The Brazilian fintech company Nubank recently made its market debut on the New York Stock Exchange on December 9, 2021, and is now trading under the ticker symbol “NU”.
Nubank’s stock (ticker: NU) kicked off Thursday, December 9, at USD 11.25, significantly higher than the previous day’s IPO price of USD 9 apiece. It peaked at USD 12.24 and closed at USD 10.33, up USD 1.33 from its offer price. With its shares having closed nearly 15% higher, Nubank now has a market cap of close to USD 50 billion.
Nubank launched in 2013 with a no-fee credit card in Sao Paulo, Brazil, a country notorious for its inefficient and inaccessible financial ecosystem. Less than 10 years later, the fintech company has survived a recession and a pandemic, emerging with 48 million customers across Brazil, Colombia, and Mexico, and a valuation higher than Chime, Robinhood, or SoFi.

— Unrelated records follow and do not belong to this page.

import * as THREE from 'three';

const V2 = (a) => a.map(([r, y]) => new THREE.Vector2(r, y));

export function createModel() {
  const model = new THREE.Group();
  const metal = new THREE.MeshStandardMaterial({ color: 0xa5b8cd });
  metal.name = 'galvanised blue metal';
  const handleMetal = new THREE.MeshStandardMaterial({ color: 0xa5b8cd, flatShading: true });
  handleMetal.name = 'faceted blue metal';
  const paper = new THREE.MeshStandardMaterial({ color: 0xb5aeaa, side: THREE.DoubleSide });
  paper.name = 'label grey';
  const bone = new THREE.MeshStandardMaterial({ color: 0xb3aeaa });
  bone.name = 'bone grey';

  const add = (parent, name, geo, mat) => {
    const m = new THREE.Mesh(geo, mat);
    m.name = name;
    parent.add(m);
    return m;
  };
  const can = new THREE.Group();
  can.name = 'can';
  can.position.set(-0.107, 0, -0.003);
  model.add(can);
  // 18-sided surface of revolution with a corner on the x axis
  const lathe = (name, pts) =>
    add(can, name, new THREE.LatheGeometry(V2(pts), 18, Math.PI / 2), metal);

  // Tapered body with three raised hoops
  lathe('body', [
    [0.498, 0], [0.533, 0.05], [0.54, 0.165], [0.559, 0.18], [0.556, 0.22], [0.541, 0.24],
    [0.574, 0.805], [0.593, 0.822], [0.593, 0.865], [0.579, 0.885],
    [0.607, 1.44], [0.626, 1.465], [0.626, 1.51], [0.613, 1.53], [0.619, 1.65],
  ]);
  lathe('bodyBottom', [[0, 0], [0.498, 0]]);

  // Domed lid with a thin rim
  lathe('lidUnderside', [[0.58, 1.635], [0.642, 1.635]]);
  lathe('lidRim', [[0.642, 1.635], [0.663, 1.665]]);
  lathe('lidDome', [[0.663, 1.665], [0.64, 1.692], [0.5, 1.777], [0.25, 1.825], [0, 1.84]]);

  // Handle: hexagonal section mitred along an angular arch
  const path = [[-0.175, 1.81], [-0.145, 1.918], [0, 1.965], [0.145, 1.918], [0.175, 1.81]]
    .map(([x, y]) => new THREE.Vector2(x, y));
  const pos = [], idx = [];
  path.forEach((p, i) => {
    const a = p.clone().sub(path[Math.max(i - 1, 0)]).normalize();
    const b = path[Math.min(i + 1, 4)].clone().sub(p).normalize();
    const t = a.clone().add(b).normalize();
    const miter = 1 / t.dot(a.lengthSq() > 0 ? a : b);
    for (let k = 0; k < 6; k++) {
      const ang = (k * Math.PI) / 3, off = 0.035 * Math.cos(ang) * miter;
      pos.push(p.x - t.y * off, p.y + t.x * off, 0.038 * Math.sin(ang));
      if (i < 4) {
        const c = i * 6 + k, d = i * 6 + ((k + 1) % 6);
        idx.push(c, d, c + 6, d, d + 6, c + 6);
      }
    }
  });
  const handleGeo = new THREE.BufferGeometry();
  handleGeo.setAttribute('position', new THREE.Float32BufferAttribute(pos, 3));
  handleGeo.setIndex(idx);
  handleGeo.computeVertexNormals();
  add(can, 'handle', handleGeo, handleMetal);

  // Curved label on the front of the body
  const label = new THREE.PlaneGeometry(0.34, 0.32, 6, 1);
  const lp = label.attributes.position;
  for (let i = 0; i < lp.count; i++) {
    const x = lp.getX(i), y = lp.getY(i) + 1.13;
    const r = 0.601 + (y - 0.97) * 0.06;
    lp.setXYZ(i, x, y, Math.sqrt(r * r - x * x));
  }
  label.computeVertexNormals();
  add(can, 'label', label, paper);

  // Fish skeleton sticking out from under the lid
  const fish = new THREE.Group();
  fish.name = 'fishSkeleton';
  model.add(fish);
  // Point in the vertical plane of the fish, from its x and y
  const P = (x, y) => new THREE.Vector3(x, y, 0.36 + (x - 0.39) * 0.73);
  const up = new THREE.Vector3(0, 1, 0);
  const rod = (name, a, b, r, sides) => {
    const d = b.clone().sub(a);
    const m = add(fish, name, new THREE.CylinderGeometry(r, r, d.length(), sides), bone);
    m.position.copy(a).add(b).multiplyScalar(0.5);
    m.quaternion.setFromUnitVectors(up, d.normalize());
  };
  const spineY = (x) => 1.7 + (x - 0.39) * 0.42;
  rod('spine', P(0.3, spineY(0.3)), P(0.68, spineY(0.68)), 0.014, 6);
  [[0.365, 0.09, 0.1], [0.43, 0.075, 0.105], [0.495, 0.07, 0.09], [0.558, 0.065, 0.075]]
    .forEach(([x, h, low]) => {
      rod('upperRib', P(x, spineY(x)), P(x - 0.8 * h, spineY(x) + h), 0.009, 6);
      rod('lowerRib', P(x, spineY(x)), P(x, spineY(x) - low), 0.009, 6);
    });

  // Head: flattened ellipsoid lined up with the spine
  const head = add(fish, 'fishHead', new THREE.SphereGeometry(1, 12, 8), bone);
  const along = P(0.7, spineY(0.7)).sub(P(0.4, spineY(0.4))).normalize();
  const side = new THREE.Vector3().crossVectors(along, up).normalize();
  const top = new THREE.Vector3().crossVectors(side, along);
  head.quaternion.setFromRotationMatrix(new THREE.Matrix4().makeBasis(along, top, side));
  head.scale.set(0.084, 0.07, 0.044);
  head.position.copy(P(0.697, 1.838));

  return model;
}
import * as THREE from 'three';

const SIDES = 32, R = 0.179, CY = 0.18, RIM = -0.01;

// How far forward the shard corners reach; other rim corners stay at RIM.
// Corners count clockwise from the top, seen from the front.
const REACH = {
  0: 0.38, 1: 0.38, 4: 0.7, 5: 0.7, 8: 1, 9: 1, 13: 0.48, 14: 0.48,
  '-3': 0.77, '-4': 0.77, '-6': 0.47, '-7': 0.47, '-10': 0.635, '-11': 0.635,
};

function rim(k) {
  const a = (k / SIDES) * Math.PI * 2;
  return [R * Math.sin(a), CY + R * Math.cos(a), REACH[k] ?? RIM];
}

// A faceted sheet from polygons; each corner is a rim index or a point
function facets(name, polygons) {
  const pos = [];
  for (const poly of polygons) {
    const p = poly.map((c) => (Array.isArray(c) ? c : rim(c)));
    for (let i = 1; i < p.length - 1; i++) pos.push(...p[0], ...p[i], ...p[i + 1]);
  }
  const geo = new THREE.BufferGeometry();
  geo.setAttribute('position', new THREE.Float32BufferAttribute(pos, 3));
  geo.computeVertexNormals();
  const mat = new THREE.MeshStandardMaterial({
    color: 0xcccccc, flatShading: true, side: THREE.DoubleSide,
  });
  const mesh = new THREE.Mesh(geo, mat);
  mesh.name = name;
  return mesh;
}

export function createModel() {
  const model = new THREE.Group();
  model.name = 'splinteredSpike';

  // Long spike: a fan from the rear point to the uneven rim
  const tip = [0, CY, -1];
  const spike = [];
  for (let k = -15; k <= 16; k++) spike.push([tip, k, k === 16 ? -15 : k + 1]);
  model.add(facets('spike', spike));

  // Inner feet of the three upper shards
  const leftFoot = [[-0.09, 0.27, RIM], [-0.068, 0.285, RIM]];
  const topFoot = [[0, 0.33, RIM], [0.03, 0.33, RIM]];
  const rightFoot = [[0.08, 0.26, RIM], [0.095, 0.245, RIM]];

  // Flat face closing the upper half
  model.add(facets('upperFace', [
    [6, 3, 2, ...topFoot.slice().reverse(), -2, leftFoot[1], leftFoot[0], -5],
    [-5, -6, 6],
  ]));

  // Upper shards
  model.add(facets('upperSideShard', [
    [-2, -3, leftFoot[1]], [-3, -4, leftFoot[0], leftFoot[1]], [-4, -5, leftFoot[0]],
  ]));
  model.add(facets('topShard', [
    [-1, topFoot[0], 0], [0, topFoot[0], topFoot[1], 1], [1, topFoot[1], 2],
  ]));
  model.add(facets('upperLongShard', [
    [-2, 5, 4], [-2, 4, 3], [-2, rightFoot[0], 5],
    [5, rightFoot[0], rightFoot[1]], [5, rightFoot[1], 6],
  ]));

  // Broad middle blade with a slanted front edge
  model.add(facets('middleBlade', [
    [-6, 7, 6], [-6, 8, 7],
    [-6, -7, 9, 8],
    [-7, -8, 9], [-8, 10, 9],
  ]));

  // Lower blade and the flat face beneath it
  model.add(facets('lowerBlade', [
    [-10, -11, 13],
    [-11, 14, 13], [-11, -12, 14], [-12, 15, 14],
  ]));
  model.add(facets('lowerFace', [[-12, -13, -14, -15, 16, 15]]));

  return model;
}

According to Mr. Vélez, co-founder and CEO of Nubank, the opportunity was obvious: the financial ecosystem in Brazil was inefficient and inaccessible, with five banks controlling over 80% of the country’s assets, annual credit card interest rates running up to 300%, and a third of the population still unbanked. As stated by Nubank, bank branches only exist in around 60% of Brazil’s cities. Thus, the starting conditions for a digital platform were particularly good, as it can support customers regardless of their location. Moreover, the company estimates that it has provided the first credit card or bank account to approximately 5.1 million people as of September 30, 2021.
“We still have over 250 million people in Latin America that have no access to banking. They are literally putting cash under their mattress”, Mr. Vélez said.
With additional buy-ins from backers like Ribbit, Tencent, Invesco, Warren Buffett's Berkshire Hathaway, which made a USD 500 million investment in the parent company of Nubank, and Mr. Vélez’s former employer venture capital firm Sequoia, Nubank is pushing the online banking expansion across the LatAm region. To date, the company estimates that its no-fee structure has saved its customers over USD 2 billion.
“We do not think the banking branch will survive the way it is”, Mr. Vélez said. “It is too costly to serve the majority of users, especially in emerging markets [like Latin America] where you have a very high cost of operations, so a lot of that physical infrastructure will probably disappear [...] most of the providers of financial services 5 - 10 years from now will be digital companies that will be focusing on the customer, will have a lot of efficiencies, and be decreasing fees and interest rates for everybody.”
Nubank co-founder and CEO David Vélez